» **Data extract**
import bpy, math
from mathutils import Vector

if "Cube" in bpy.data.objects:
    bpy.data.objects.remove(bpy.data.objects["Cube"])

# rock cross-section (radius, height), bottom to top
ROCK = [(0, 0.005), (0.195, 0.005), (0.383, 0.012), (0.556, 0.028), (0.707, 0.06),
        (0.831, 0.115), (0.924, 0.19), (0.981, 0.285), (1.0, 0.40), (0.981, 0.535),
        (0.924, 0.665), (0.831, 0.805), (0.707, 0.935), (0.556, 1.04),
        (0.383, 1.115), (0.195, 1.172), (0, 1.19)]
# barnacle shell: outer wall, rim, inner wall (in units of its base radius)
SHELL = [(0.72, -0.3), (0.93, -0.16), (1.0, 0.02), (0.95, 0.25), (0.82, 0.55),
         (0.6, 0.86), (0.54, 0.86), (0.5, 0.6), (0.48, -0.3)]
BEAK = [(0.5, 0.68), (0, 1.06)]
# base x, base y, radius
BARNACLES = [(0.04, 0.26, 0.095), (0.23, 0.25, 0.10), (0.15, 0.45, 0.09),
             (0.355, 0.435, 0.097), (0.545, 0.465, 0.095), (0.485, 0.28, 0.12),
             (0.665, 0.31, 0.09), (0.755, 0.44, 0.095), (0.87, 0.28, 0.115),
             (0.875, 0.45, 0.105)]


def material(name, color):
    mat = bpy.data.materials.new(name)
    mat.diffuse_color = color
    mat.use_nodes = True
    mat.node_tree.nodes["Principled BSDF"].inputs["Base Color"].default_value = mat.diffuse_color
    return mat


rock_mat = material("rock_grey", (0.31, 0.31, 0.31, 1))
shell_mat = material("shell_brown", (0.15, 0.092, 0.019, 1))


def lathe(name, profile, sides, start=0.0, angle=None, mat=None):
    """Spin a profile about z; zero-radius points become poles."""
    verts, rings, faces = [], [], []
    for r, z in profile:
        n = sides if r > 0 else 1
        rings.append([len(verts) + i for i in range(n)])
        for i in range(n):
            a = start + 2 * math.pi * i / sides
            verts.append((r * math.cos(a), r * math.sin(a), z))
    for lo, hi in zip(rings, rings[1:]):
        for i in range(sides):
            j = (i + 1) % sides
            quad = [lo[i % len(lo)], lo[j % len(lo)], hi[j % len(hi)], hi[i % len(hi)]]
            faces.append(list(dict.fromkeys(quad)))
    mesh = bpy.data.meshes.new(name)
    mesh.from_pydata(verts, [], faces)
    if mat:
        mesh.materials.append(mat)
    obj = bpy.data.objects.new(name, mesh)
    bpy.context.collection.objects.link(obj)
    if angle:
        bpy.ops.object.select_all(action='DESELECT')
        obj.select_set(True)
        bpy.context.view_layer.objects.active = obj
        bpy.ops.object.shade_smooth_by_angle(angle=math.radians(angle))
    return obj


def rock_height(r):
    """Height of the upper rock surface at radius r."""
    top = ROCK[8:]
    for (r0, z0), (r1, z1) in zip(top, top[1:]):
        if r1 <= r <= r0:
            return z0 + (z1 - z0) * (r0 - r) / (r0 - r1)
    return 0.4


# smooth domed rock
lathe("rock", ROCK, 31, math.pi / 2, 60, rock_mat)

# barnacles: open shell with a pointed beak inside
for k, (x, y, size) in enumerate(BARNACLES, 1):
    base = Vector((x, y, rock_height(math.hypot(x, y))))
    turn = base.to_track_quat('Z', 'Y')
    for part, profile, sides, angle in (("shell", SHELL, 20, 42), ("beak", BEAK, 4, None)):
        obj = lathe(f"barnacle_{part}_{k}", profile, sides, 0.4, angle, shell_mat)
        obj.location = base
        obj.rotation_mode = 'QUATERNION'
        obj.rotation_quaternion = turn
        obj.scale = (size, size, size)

--

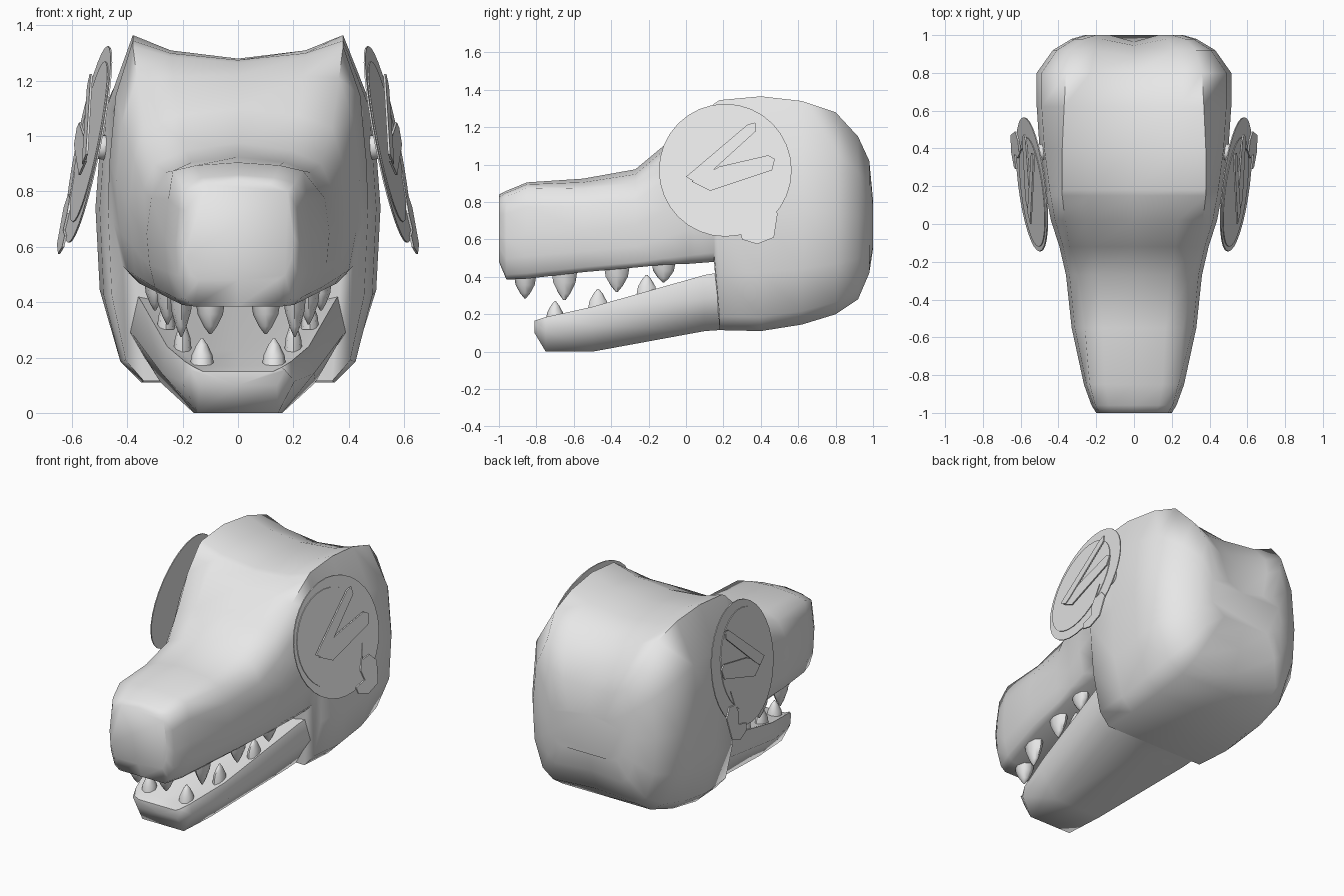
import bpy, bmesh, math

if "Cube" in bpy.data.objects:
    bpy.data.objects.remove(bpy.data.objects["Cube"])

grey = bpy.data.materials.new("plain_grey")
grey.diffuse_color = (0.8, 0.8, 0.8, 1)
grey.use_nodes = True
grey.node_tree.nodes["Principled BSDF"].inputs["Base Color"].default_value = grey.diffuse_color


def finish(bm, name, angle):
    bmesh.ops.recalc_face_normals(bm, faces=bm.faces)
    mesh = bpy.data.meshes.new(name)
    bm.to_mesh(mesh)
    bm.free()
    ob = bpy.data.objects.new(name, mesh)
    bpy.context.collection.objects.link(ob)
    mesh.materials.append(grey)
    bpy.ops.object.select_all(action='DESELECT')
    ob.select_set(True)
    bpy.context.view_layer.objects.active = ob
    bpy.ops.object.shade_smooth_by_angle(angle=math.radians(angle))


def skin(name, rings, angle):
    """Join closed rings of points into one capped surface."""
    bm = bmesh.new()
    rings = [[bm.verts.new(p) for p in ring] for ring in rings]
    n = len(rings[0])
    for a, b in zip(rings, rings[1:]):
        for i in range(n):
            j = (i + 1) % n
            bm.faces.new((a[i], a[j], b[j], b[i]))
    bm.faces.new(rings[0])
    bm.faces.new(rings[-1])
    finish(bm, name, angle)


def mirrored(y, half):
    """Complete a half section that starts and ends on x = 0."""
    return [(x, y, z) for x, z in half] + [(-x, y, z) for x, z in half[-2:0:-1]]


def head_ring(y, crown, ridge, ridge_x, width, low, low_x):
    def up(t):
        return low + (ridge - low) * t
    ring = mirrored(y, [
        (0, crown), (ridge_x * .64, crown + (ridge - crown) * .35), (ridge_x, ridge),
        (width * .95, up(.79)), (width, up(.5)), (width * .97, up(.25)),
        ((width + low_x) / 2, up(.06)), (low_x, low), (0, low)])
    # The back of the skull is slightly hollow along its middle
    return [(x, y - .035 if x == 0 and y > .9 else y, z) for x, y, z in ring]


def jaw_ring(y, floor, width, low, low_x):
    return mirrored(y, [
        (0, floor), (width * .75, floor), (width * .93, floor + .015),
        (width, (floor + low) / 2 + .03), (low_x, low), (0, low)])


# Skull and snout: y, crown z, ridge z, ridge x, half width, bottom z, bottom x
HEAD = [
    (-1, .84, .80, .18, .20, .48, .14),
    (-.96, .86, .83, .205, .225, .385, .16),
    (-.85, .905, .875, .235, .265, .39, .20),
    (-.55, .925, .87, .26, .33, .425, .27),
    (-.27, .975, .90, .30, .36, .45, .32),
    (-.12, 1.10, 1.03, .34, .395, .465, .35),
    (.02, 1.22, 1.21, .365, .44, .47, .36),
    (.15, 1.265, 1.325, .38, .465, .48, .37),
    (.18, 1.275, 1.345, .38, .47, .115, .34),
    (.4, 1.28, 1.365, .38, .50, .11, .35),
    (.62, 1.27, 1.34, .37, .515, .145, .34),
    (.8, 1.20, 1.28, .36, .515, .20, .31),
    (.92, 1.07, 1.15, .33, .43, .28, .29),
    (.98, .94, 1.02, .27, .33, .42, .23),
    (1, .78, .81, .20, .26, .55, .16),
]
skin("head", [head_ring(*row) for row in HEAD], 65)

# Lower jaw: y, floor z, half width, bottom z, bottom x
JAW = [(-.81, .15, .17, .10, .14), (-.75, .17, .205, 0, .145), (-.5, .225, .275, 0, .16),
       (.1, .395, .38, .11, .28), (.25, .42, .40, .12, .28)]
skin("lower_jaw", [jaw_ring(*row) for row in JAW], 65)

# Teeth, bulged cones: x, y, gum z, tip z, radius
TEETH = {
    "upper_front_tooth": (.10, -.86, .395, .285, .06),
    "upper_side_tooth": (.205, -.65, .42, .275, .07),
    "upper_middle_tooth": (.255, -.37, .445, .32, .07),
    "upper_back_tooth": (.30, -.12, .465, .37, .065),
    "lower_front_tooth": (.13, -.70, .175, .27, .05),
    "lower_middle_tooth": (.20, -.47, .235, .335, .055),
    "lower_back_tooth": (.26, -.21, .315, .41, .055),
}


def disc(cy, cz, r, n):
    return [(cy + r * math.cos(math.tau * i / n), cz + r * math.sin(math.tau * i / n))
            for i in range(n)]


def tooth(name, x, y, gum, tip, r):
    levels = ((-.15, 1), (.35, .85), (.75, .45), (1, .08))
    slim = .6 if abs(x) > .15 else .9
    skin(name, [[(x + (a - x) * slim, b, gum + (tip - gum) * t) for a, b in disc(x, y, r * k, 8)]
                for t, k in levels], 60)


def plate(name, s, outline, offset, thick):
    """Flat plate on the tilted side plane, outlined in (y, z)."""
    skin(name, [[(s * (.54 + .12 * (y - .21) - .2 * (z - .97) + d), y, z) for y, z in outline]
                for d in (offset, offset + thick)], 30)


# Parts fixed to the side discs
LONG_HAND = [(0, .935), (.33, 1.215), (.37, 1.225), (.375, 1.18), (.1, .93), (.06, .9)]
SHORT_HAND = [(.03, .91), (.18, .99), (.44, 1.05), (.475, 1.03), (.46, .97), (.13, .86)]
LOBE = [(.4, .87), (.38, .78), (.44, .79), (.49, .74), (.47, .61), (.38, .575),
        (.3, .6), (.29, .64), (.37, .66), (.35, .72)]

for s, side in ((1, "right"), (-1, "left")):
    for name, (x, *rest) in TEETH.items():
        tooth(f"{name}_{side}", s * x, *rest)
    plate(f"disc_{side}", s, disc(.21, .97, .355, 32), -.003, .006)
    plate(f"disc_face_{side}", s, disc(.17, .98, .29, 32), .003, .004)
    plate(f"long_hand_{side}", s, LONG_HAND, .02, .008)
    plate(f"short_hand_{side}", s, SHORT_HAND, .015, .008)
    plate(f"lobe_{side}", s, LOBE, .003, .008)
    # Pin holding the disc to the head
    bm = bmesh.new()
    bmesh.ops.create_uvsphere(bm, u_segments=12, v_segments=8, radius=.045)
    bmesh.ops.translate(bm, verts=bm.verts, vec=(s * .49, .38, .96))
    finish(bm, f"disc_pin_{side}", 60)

...

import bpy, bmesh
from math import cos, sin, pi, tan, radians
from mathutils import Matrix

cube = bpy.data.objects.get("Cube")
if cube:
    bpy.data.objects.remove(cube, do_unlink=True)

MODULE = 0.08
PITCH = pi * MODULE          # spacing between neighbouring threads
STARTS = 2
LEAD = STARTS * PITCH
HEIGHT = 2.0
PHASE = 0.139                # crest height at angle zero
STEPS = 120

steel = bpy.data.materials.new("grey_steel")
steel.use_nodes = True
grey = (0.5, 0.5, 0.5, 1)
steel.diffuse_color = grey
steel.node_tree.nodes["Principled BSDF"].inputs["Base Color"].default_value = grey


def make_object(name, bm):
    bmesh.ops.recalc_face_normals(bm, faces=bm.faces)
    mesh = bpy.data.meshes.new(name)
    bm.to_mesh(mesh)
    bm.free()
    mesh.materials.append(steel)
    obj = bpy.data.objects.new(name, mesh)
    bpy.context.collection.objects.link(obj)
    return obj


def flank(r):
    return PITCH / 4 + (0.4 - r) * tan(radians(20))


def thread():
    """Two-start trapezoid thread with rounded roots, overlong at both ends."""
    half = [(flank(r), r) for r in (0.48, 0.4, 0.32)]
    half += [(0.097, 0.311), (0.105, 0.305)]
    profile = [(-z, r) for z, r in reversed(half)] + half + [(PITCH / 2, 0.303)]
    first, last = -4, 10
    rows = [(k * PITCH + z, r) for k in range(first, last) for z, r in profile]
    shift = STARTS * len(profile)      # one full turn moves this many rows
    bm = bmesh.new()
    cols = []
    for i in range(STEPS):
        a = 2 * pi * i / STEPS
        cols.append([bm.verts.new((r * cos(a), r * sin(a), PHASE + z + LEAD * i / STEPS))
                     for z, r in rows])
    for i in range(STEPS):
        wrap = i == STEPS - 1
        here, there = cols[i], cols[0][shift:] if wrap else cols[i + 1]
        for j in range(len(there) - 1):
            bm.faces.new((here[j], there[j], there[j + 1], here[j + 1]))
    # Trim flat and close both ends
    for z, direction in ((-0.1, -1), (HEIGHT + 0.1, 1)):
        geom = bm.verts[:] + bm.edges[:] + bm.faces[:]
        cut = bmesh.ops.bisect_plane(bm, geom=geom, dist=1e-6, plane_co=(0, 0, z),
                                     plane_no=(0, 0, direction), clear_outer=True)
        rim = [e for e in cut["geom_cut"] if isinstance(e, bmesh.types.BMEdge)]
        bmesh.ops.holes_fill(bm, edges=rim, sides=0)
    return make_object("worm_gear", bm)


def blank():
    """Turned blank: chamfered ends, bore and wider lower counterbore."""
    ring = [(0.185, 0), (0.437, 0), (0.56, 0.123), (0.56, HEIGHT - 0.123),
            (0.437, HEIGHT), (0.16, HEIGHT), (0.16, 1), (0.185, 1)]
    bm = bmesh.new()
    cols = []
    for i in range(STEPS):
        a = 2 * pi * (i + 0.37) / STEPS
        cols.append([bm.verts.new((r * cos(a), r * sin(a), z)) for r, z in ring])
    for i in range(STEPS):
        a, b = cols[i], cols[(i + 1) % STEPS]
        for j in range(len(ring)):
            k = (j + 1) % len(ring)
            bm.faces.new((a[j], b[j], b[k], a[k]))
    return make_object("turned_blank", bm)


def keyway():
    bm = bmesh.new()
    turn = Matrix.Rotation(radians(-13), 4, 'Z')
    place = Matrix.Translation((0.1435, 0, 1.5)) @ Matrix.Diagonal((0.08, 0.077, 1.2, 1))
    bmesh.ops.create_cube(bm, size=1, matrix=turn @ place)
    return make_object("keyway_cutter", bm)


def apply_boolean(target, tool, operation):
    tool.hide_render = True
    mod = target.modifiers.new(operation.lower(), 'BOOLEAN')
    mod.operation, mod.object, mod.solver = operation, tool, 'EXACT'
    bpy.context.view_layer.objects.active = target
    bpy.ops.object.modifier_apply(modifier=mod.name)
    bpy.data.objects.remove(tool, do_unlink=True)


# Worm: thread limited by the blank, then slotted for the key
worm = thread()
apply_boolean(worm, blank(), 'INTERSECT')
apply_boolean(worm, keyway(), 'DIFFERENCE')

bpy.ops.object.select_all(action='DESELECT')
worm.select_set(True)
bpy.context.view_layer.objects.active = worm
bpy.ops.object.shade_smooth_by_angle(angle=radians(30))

» **Exercise objective**
Wherever the word "faces" appears in the listing, copy the line that holds it.

» **Task solution**
    verts, rings, faces = [], [], []
            faces.append(list(dict.fromkeys(quad)))
    mesh.from_pydata(verts, [], faces)
    bmesh.ops.recalc_face_normals(bm, faces=bm.faces)
            bm.faces.new((a[i], a[j], b[j], b[i]))
    bm.faces.new(rings[0])
    bm.faces.new(rings[-1])
    bmesh.ops.recalc_face_normals(bm, faces=bm.faces)
            bm.faces.new((here[j], there[j], there[j + 1], here[j + 1]))
        geom = bm.verts[:] + bm.edges[:] + bm.faces[:]
            bm.faces.new((a[j], b[j], b[k], a[k]))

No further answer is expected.